= Requirement =
Leave out all pictures while repeating the records exactly and completely.

** Opening Listed records block **

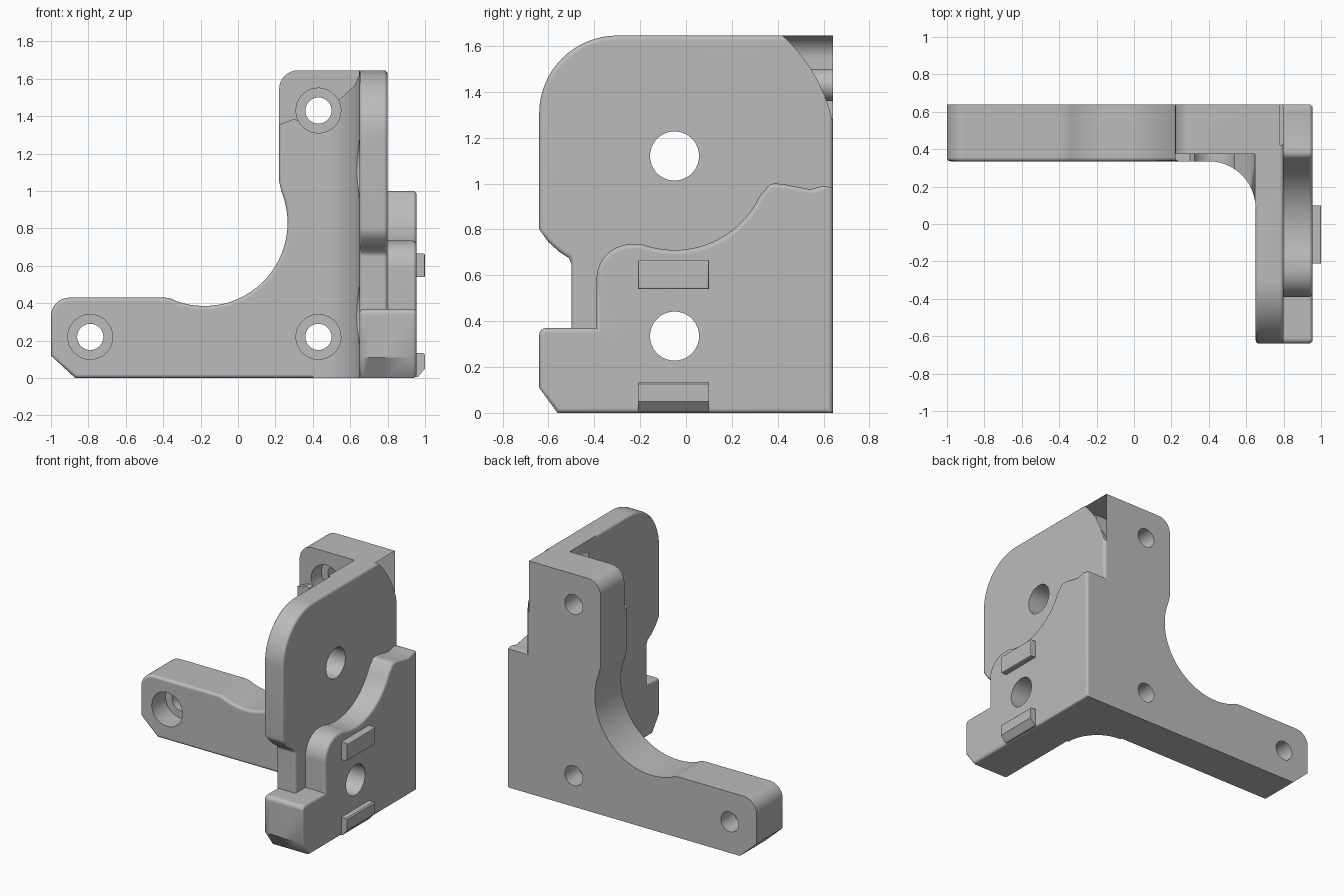
import bpy, bmesh
from math import cos, sin, radians

cube = bpy.data.objects.get("Cube")
if cube:
    bpy.data.objects.remove(cube)

grey = bpy.data.materials.new("plain grey")
grey.use_nodes = True
grey.diffuse_color = (0.5, 0.5, 0.5, 1)
grey.node_tree.nodes["Principled BSDF"].inputs["Base Color"].default_value = (0.5, 0.5, 0.5, 1)

BACK, TOP, OUTER = 0.64, 1.645, 0.955
ROUND = 0.02


def arc(cu, cv, r, start, end, n=10):
    """Points on a circular arc, angles in degrees."""
    angles = [radians(start + (end - start) * i / n) for i in range(n + 1)]
    return [(cu + r * cos(a), cv + r * sin(a)) for a in angles]


def prism(name, pts, axis, a, b, bevel_a=0, bevel_b=0):
    """Extrude a closed outline along an axis, optionally rounding each cap rim."""
    place = {"x": lambda u, v, d: (d, u, v),
             "y": lambda u, v, d: (u, d, v),
             "z": lambda u, v, d: (u, v, d)}[axis]
    bm = bmesh.new()
    rings = [[bm.verts.new(place(u, v, d)) for u, v in pts] for d in (a, b)]
    caps = [bm.faces.new(ring) for ring in rings]
    n = len(pts)
    for i in range(n):
        j = (i + 1) % n
        bm.faces.new((rings[0][i], rings[0][j], rings[1][j], rings[1][i]))
    bmesh.ops.recalc_face_normals(bm, faces=bm.faces)
    for cap, size in zip(caps, (bevel_a, bevel_b)):
        if size:
            bmesh.ops.bevel(bm, geom=list(cap.edges), offset=size, segments=3,
                            profile=0.5, affect="EDGES", clamp_overlap=False)
    bmesh.ops.recalc_face_normals(bm, faces=bm.faces)
    mesh = bpy.data.meshes.new(name)
    bm.to_mesh(mesh)
    bm.free()
    mesh.materials.append(grey)
    obj = bpy.data.objects.new(name, mesh)
    bpy.context.collection.objects.link(obj)
    return obj


def cylinder(name, u, v, r, axis, a, b):
    return prism(name, arc(u, v, r, 0, 350, 35), axis, a, b)


def combine(target, other, operation):
    """Apply a boolean and discard the helper."""
    mod = target.modifiers.new(operation, "BOOLEAN")
    mod.operation, mod.object, mod.solver = operation, other, "EXACT"
    bpy.context.view_layer.objects.active = target
    bpy.ops.object.modifier_apply(modifier=mod.name)
    bpy.data.objects.remove(other)


# Back plate: L-shaped with a scooped inner corner
back_outline = ([(-0.87, 0), (0.78, 0), (0.78, TOP)]
                + arc(0.32, 1.545, 0.1, 90, 180, 8)
                + [(0.22, 1.05)]
                + arc(-0.18, 0.83, 0.445, 22, -110, 30)
                + [(-0.355, 0.424), (-0.39, 0.43)]
                + arc(-0.9, 0.33, 0.1, 90, 180, 8)
                + [(-1, 0.12)])
bracket = prism("bracket", back_outline, "y", BACK, 0.335, bevel_b=ROUND)

# Side plate: tall rounded panel with a notch at the front
side_outline = ([(-0.56, 0), (BACK, 0), (BACK, TOP)]
                + arc(-0.3, 1.305, 0.34, 90, 180, 16)
                + [(-0.64, 0.8), (-0.6, 0.745), (-0.55, 0.7), (-0.51, 0.675),
                   (-0.5, 0.65), (-0.5, 0.37)]
                + arc(-0.61, 0.34, 0.03, 90, 180, 4) + [(-0.64, 0.11)])
side_plate = prism("side_plate", side_outline, "x", 0.65, 0.8, ROUND, ROUND)

# Thick lower layer: its upper edge swoops around the upper bore
layer_outline = ([(-0.56, 0), (BACK, 0), (BACK, 0.98), (0.6, 0.99), (0.54, 0.975),
                  (0.42, 0.998)]
                 + arc(0.385, 0.96, 0.04, 90, 160, 4)
                 + arc(-0.05, 1.12, 0.41, -25, -110, 18)
                 + arc(-0.24, 0.585, 0.15, 90, 180, 10)
                 + [(-0.39, 0.37)]
                 + arc(-0.61, 0.34, 0.03, 90, 180, 4) + [(-0.64, 0.11)])
lower_layer = prism("lower_layer", layer_outline, "x", 0.7, OUTER, bevel_b=ROUND)

# Upper corner block: concave inner face and sloped underside
corner = prism("corner_block", arc(-0.05, 1.12, 0.705, 48.1, 13.3, 12)
               + [(BACK, 1.282), (BACK, TOP)], "x", 0.72, OUTER)
combine(corner, prism("slope_cutter", [(0.8, 1.28), (1.0, 1.48), (1.0, 1.1), (0.8, 1.1)],
                      "y", 0.3, 0.8), "DIFFERENCE")

# Inside fillet between the two plates
fillet = prism("inner_fillet", [(0.7, 0.4), (0.4, 0.4)]
               + arc(0.4, 0.085, 0.25, 90, 0, 12) + [(0.7, 0.085)], "z", 0, TOP)

for part in (side_plate, lower_layer, corner, fillet):
    combine(bracket, part, "UNION")

# Shallow recess at the top of the upright arm
recess = [(0.1, 1.33), (0.22, 1.355), (0.3, 1.385), (0.36, 1.36), (0.48, 1.42),
          (0.53, 1.48), (0.62, 1.56), (0.648, 1.62), (0.648, 1.8), (0.1, 1.8)]
combine(bracket, prism("recess_cutter", recess, "y", -0.2, 0.375), "DIFFERENCE")

# Counterbored screw holes through the back plate
for x, z in ((-0.79, 0.22), (0.43, 0.22), (0.43, 1.43)):
    combine(bracket, cylinder("screw_hole", x, z, 0.07, "y", 0.2, 0.8), "DIFFERENCE")
    combine(bracket, cylinder("screw_head", x, z, 0.12, "y", 0.0, 0.49), "DIFFERENCE")

# Bores through the side plate, with relief cuts into the fillet
for z in (0.335, 1.12):
    combine(bracket, cylinder("bore", -0.05, z, 0.107, "x", 0.5, 1.1), "DIFFERENCE")
    combine(bracket, cylinder("relief", -0.05, z, 0.22, "x", 0.35, 0.65), "DIFFERENCE")

# Locating pads on the outer face
upper_pad = prism("upper_pad", [(-0.21, 0.54), (0.1, 0.54), (0.1, 0.665), (-0.21, 0.665)],
                  "x", 0.94, 1.0, bevel_b=0.008)
lower_pad = prism("lower_pad", [(0.94, 0.005), (0.96, 0.005), (1.0, 0.05), (1.0, 0.125),
                                (0.992, 0.133), (0.94, 0.133)], "y", -0.21, 0.1)

# Smooth the rounded surfaces and keep flats clean
for obj in (bracket, upper_pad, lower_pad):
    bpy.ops.object.select_all(action="DESELECT")
    obj.select_set(True)
    bpy.context.view_layer.objects.active = obj
    bpy.ops.object.shade_smooth_by_angle(angle=radians(35))
    obj.modifiers.new("clean_normals", "WEIGHTED_NORMAL").keep_sharp = True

** Closing Listed records block **

= Response area =
import bpy, bmesh
from math import cos, sin, radians

cube = bpy.data.objects.get("Cube")
if cube:
    bpy.data.objects.remove(cube)

grey = bpy.data.materials.new("plain grey")
grey.use_nodes = True
grey.diffuse_color = (0.5, 0.5, 0.5, 1)
grey.node_tree.nodes["Principled BSDF"].inputs["Base Color"].default_value = (0.5, 0.5, 0.5, 1)

BACK, TOP, OUTER = 0.64, 1.645, 0.955
ROUND = 0.02


def arc(cu, cv, r, start, end, n=10):
    """Points on a circular arc, angles in degrees."""
    angles = [radians(start + (end - start) * i / n) for i in range(n + 1)]
    return [(cu + r * cos(a), cv + r * sin(a)) for a in angles]


def prism(name, pts, axis, a, b, bevel_a=0, bevel_b=0):
    """Extrude a closed outline along an axis, optionally rounding each cap rim."""
    place = {"x": lambda u, v, d: (d, u, v),
             "y": lambda u, v, d: (u, d, v),
             "z": lambda u, v, d: (u, v, d)}[axis]
    bm = bmesh.new()
    rings = [[bm.verts.new(place(u, v, d)) for u, v in pts] for d in (a, b)]
    caps = [bm.faces.new(ring) for ring in rings]
    n = len(pts)
    for i in range(n):
        j = (i + 1) % n
        bm.faces.new((rings[0][i], rings[0][j], rings[1][j], rings[1][i]))
    bmesh.ops.recalc_face_normals(bm, faces=bm.faces)
    for cap, size in zip(caps, (bevel_a, bevel_b)):
        if size:
            bmesh.ops.bevel(bm, geom=list(cap.edges), offset=size, segments=3,
                            profile=0.5, affect="EDGES", clamp_overlap=False)
    bmesh.ops.recalc_face_normals(bm, faces=bm.faces)
    mesh = bpy.data.meshes.new(name)
    bm.to_mesh(mesh)
    bm.free()
    mesh.materials.append(grey)
    obj = bpy.data.objects.new(name, mesh)
    bpy.context.collection.objects.link(obj)
    return obj


def cylinder(name, u, v, r, axis, a, b):
    return prism(name, arc(u, v, r, 0, 350, 35), axis, a, b)


def combine(target, other, operation):
    """Apply a boolean and discard the helper."""
    mod = target.modifiers.new(operation, "BOOLEAN")
    mod.operation, mod.object, mod.solver = operation, other, "EXACT"
    bpy.context.view_layer.objects.active = target
    bpy.ops.object.modifier_apply(modifier=mod.name)
    bpy.data.objects.remove(other)


# Back plate: L-shaped with a scooped inner corner
back_outline = ([(-0.87, 0), (0.78, 0), (0.78, TOP)]
                + arc(0.32, 1.545, 0.1, 90, 180, 8)
                + [(0.22, 1.05)]
                + arc(-0.18, 0.83, 0.445, 22, -110, 30)
                + [(-0.355, 0.424), (-0.39, 0.43)]
                + arc(-0.9, 0.33, 0.1, 90, 180, 8)
                + [(-1, 0.12)])
bracket = prism("bracket", back_outline, "y", BACK, 0.335, bevel_b=ROUND)

# Side plate: tall rounded panel with a notch at the front
side_outline = ([(-0.56, 0), (BACK, 0), (BACK, TOP)]
                + arc(-0.3, 1.305, 0.34, 90, 180, 16)
                + [(-0.64, 0.8), (-0.6, 0.745), (-0.55, 0.7), (-0.51, 0.675),
                   (-0.5, 0.65), (-0.5, 0.37)]
                + arc(-0.61, 0.34, 0.03, 90, 180, 4) + [(-0.64, 0.11)])
side_plate = prism("side_plate", side_outline, "x", 0.65, 0.8, ROUND, ROUND)

# Thick lower layer: its upper edge swoops around the upper bore
layer_outline = ([(-0.56, 0), (BACK, 0), (BACK, 0.98), (0.6, 0.99), (0.54, 0.975),
                  (0.42, 0.998)]
                 + arc(0.385, 0.96, 0.04, 90, 160, 4)
                 + arc(-0.05, 1.12, 0.41, -25, -110, 18)
                 + arc(-0.24, 0.585, 0.15, 90, 180, 10)
                 + [(-0.39, 0.37)]
                 + arc(-0.61, 0.34, 0.03, 90, 180, 4) + [(-0.64, 0.11)])
lower_layer = prism("lower_layer", layer_outline, "x", 0.7, OUTER, bevel_b=ROUND)

# Upper corner block: concave inner face and sloped underside
corner = prism("corner_block", arc(-0.05, 1.12, 0.705, 48.1, 13.3, 12)
               + [(BACK, 1.282), (BACK, TOP)], "x", 0.72, OUTER)
combine(corner, prism("slope_cutter", [(0.8, 1.28), (1.0, 1.48), (1.0, 1.1), (0.8, 1.1)],
                      "y", 0.3, 0.8), "DIFFERENCE")

# Inside fillet between the two plates
fillet = prism("inner_fillet", [(0.7, 0.4), (0.4, 0.4)]
               + arc(0.4, 0.085, 0.25, 90, 0, 12) + [(0.7, 0.085)], "z", 0, TOP)

for part in (side_plate, lower_layer, corner, fillet):
    combine(bracket, part, "UNION")

# Shallow recess at the top of the upright arm
recess = [(0.1, 1.33), (0.22, 1.355), (0.3, 1.385), (0.36, 1.36), (0.48, 1.42),
          (0.53, 1.48), (0.62, 1.56), (0.648, 1.62), (0.648, 1.8), (0.1, 1.8)]
combine(bracket, prism("recess_cutter", recess, "y", -0.2, 0.375), "DIFFERENCE")

# Counterbored screw holes through the back plate
for x, z in ((-0.79, 0.22), (0.43, 0.22), (0.43, 1.43)):
    combine(bracket, cylinder("screw_hole", x, z, 0.07, "y", 0.2, 0.8), "DIFFERENCE")
    combine(bracket, cylinder("screw_head", x, z, 0.12, "y", 0.0, 0.49), "DIFFERENCE")

# Bores through the side plate, with relief cuts into the fillet
for z in (0.335, 1.12):
    combine(bracket, cylinder("bore", -0.05, z, 0.107, "x", 0.5, 1.1), "DIFFERENCE")
    combine(bracket, cylinder("relief", -0.05, z, 0.22, "x", 0.35, 0.65), "DIFFERENCE")

# Locating pads on the outer face
upper_pad = prism("upper_pad", [(-0.21, 0.54), (0.1, 0.54), (0.1, 0.665), (-0.21, 0.665)],
                  "x", 0.94, 1.0, bevel_b=0.008)
lower_pad = prism("lower_pad", [(0.94, 0.005), (0.96, 0.005), (1.0, 0.05), (1.0, 0.125),
                                (0.992, 0.133), (0.94, 0.133)], "y", -0.21, 0.1)

# Smooth the rounded surfaces and keep flats clean
for obj in (bracket, upper_pad, lower_pad):
    bpy.ops.object.select_all(action="DESELECT")
    obj.select_set(True)
    bpy.context.view_layer.objects.active = obj
    bpy.ops.object.shade_smooth_by_angle(angle=radians(35))
    obj.modifiers.new("clean_normals", "WEIGHTED_NORMAL").keep_sharp = True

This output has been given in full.